In its simplest terms suicide is caused by a broken heart, a loss of hope and a lack of care.
To reduce the occurrence of these absolutely avoidable losses in our community, our goal must to be to get people talking about mental health issues and mental wellness.
As we, our families and our neighbors struggle during this economy, more and more of us are stressed. Many are under greater strains than ever before, and some of us don’t know these feelings of despair, hopelessness, desperation and misery may be signs of a mental health crisis.
Some are rich, some are poor, some are famous and some are invisible.
Kyle Jensen, 18, of Huguenot, N.Y., came out from under a platform at the last minute as a train was pulling into the station in New York one recent Tuesday evening and ended his life.
There were signs of trouble. Jensen placed somber lyrics of his own devising on his Facebook page and posted the song “Suicide Season.” “He would put on a cover and make it like he was not depressed but anyone could see through that he was depressed,” said a friend on his Facebook page.
Former Olympic sprinter Antonio Pettigrew, who admitted to doping and was stripped of a gold medal, committed suicide by overdosing on a drug commonly found in sleeping pills, according to an autopsy report released recently.
Or consider gifted football player Kenny McKinley. In college, just a couple of years ago, he broke most of the major receiving records at South Carolina University. He signed a contract worth almost $2 million a year. He was a father of a 1-year-old boy. Last month, he was discovered dead in the bedroom of his home. He put a pistol in a pillow and shot himself in the head.
Although he had made statements while playing dominoes with a friend that he should, “just kill myself,”no one believed he was serious. He had a great life full of promise, but that was not enough to keep him from ending it prematurely.
Like so many others, McKinley didn’t see depression for what it is: a treatable illness.
Depression and anxiety are underreported and undertreated, especially in men. Most often, it is seen as something to be ashamed of, to hide or risk ridicule, but rarely something to talk about.
Ricky Williams, NFL star running back and former Heisman Trophy winner, recently spoke about his time battling depression and anxiety. He claims there is a physical prejudice in illnesses. Teams address a physical, observable injury by doing everything in their power to make sure treatment occurs and works. Not so with an emotional injury.
Why is it easier to talk about torn knees than depression? Or to talk about lost jobs than lost hope?
What if it is not the illness that is so dangerous, it is our shared attitude? What if it really is stigma that is perpetuated in our culture that leads to death? Scary thought, isn’t it?
What if the cure is for all of us to recognize pain in others and support them as they seek sources of healing?
A lot of questions need addressing. Talking about it and exploring why are important first steps.

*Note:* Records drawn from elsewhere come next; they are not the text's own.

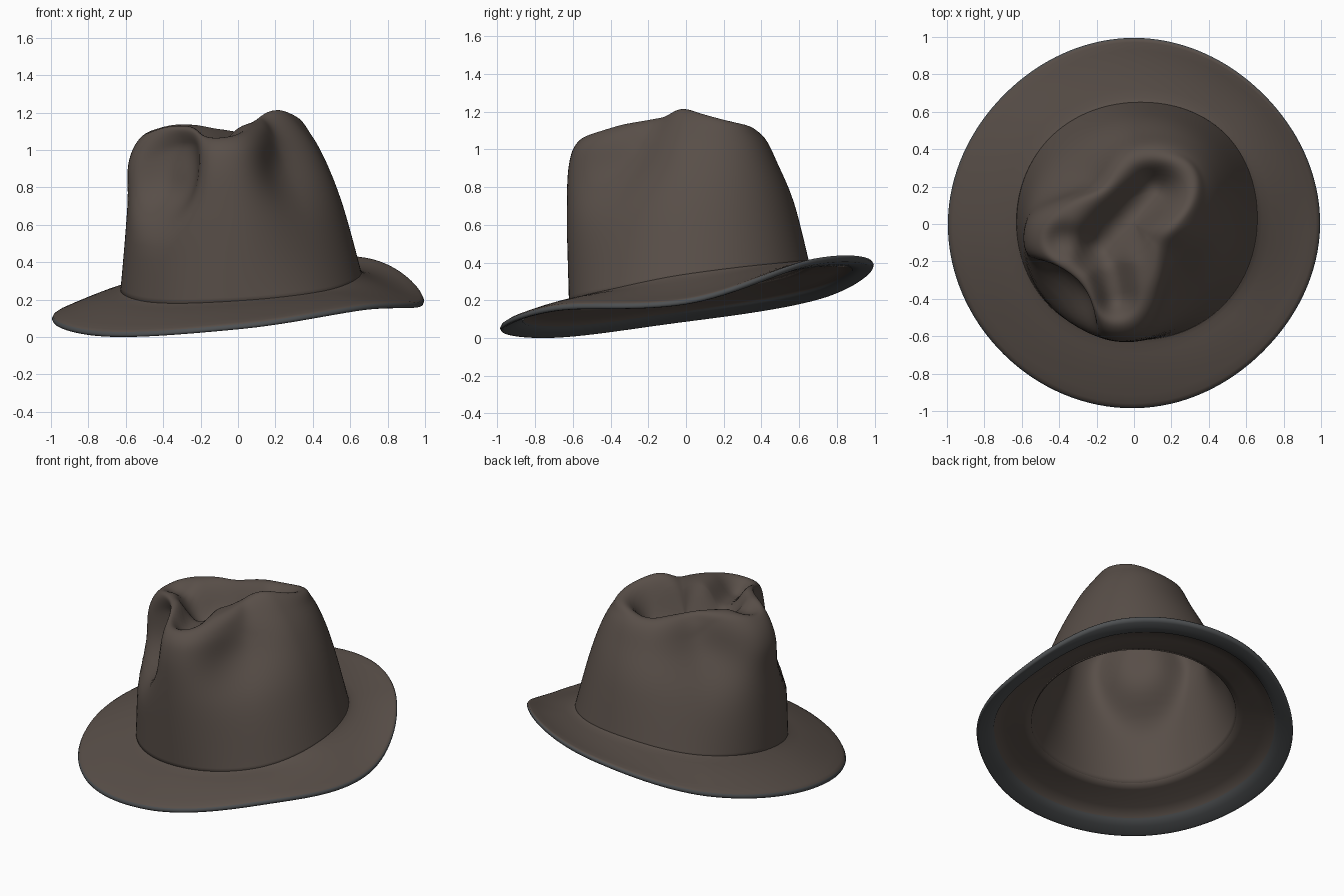
import bpy, bmesh, math
from mathutils import Vector

if "Cube" in bpy.data.objects:
    bpy.data.objects.remove(bpy.data.objects["Cube"])

N = 128          # points around
STEP = 8         # rows between profile levels


def material(name, rgb):
    m = bpy.data.materials.new(name)
    m.diffuse_color = (*rgb, 1)
    m.use_nodes = True
    m.node_tree.nodes["Principled BSDF"].inputs["Base Color"].default_value = m.diffuse_color
    return m


brown = material("brown felt", (0.098, 0.077, 0.065))
grey = material("dark grey binding", (0.075, 0.080, 0.084))


def cr(a, b, c, d, t):
    """Catmull-Rom interpolation."""
    return 0.5 * (2*b + (c-a)*t + (2*a-5*b+4*c-d)*t*t + (3*b-a-3*c+d)*t**3)


def around(vals, ang):
    """Periodic smooth lookup of 8 values, one every 45 degrees."""
    f = ang / (math.pi / 4)
    i = int(math.floor(f))
    return cr(*[vals[(i + k) % 8] for k in (-1, 0, 1, 2)], f - i)


def build(name, rows, closed, mats, tip=None, mat_rule=None):
    """Skin a stack of rings; optional tip vertex, or loop back to the first ring."""
    bm = bmesh.new()
    vr = [[bm.verts.new(p) for p in r] for r in rows]
    pairs = list(zip(range(len(vr) - 1), range(1, len(vr))))
    if closed:
        pairs.append((len(vr) - 1, 0))
    for a, b in pairs:
        for j in range(N):
            k = (j + 1) % N
            f = bm.faces.new((vr[a][j], vr[a][k], vr[b][k], vr[b][j]))
            f.smooth = True
            if mat_rule:
                f.material_index = mat_rule(a)
    if tip is not None:
        t = bm.verts.new(tip)
        for j in range(N):
            bm.faces.new((vr[-1][j], vr[-1][(j + 1) % N], t)).smooth = True
    bmesh.ops.recalc_face_normals(bm, faces=bm.faces)
    me = bpy.data.meshes.new(name)
    bm.to_mesh(me)
    bm.free()
    for m in mats:
        me.materials.append(m)
    ob = bpy.data.objects.new(name, me)
    bpy.context.collection.objects.link(ob)
    return ob


# Crown levels: radius and height every 45 degrees, starting at +x
base_r = [.665, .69, .655, .65, .63, .63, .62, .65]
base_z = [.325, .385, .395, .32, .24, .175, .185, .235]
levels = [
    (base_r, base_z),
    ([.56, .60, .57, .52, .59, .62, .63, .53], [.70, .74, .72, .70, .70, .68, .65, .68]),
    ([.46, .53, .475, .39, .58, .60, .615, .39], [.94, .95, .93, .93, .94, .92, .93, .95]),
    ([.36, .465, .39, .30, .51, .53, .555, .28], [1.10, 1.08, 1.08, 1.08, 1.08, 1.08, 1.06, 1.10]),
    ([.24, .40, .27, .235, .40, .43, .41, .19], [1.22, 1.15, 1.14, 1.145, 1.14, 1.14, 1.13, 1.175]),
    ([.12, .20, .14, .11, .18, .20, .19, .09], [1.21, 1.15, 1.15, 1.15, 1.14, 1.14, 1.14, 1.18]),
]
TIP = Vector((0, 0, 1.15))

# Top crease: one long trough that forks towards the front
creases = [  # start, end, width, depth
    (Vector((.10, .18)), Vector((-.18, -.12)), .125, .19),
    (Vector((-.16, -.12)), Vector((-.10, -.39)), .10, .13),
    (Vector((-.18, -.11)), Vector((-.38, -.09)), .09, .06),
]


def crease_drop(p):
    q, drop = Vector((p.x, p.y)), 0
    for a, b, w, depth in creases:
        d = b - a
        t = max(0, min(1, (q - a).dot(d) / d.length_squared))
        drop += (depth * math.exp(-((q - a - d * t).length / w) ** 2.4)) ** 4
    s = max(0, min(1, (p.z - .75) / .25))
    return drop ** .25 * s * s * (3 - 2 * s)


def dent(p):
    """Push in the front pinch and the two side dents, then press in the crease."""
    w = (p.x - p.y) / math.sqrt(2)
    ahead = -(p.x + p.y) / math.sqrt(2)
    up = (p.z - .89) / .26
    s = max(0, min(1, (ahead - .34) / .22))
    push = .19 * math.exp(-((w / .22) ** 2 + up * up) ** 1.6) * s
    q = p + Vector((1, 1, 0)).normalized() * push
    flank = math.exp(-(((ahead - .12) / .2) ** 2 + ((p.z - .9) / .2) ** 2))
    flank *= max(0, min(1, (abs(w) - .2) / .15)) * math.copysign(.06, w)
    q += Vector((-1, 1, 0)).normalized() * flank
    q.z -= crease_drop(p)
    return q


def angles():
    return [2 * math.pi * j / N for j in range(N)]


rows = []
L = len(levels)
for i in range(L - 1):
    for s in range(STEP + (i == L - 2)):
        ring = []
        for a in angles():
            idx = [max(0, min(L - 1, i + k)) for k in (-1, 0, 1, 2)]
            r = cr(*[around(levels[k][0], a) for k in idx], s / STEP)
            z = cr(*[around(levels[k][1], a) for k in idx], s / STEP)
            ring.append(dent(Vector((r * math.cos(a), r * math.sin(a), z))))
        rows.append(ring)
for f in (.75, .5, .25):      # close the top towards its middle
    ring = []
    for a in angles():
        r, z = around(levels[-1][0], a), around(levels[-1][1], a)
        p = Vector((r * math.cos(a), r * math.sin(a), z))
        ring.append(dent(TIP.lerp(p, f)))
    rows.append(ring)
crown = build("crown", rows, False, [brown], tip=dent(TIP))
mod = crown.modifiers.new("felt thickness", 'SOLIDIFY')
mod.thickness, mod.offset = .02, -1

# Brim: closed ring section swept round, grey binding on the outer underside
edge_z = [.20, .42, .395, .22, .105, .02, .06, .165]
edge_r = [.995, .98, .995, .98, .995, .985, .985, .97]
section = [  # fraction from crown to edge, height offset from the felt middle
    (-.05, .022), (.0, .016), (.06, .012), (.2, .012), (.4, .012), (.6, .012), (.8, .013), (.93, .015),
    (.98, .012), (1.0, 0), (.985, -.014), (.95, -.019), (.8, -.019), (.67, -.018),
    (.66, -.012), (.45, -.012), (.25, -.012), (.08, -.012), (-.05, -.010)]
rows = []
for f, dz in section:
    ring = []
    for a in angles():
        r0 = around(base_r, a)
        r = r0 + (around(edge_r, a) - r0) * f
        z0, z1 = around(base_z, a), around(edge_z, a)
        z = z0 + (z1 - z0) * f + dz
        # gentle sag at the raised back, gentle arch elsewhere
        z += (.012 - .03 * max(0, math.cos(a - math.pi / 4))) * 4 * f * (1 - f)
        ring.append(Vector((r * math.cos(a), r * math.sin(a), z)))
    rows.append(ring)
brim = build("brim", rows, True, [brown, grey],
             mat_rule=lambda i: 1 if 8 <= i <= 13 else 0)

# Rest the hat on the ground
low = min(v.co.z for v in brim.data.vertices)
for ob in (crown, brim):
    for v in ob.data.vertices:
        v.co.z -= low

Perhaps the biggest leap in treating the depression and hopelessness of others is that we acknowledge it. We collectively support those affected by celebrating their worth by pointing them toward help and telling them they do not deserve to suffer. To seek help, regardless if that help involves talking to a friend, a pastor, a doctor or a mental health professional.
The message should be the same: You do not have to live in pain. Get help now.
David S. Proffitt is president and CEO of The Acadia Hospital in Bangor.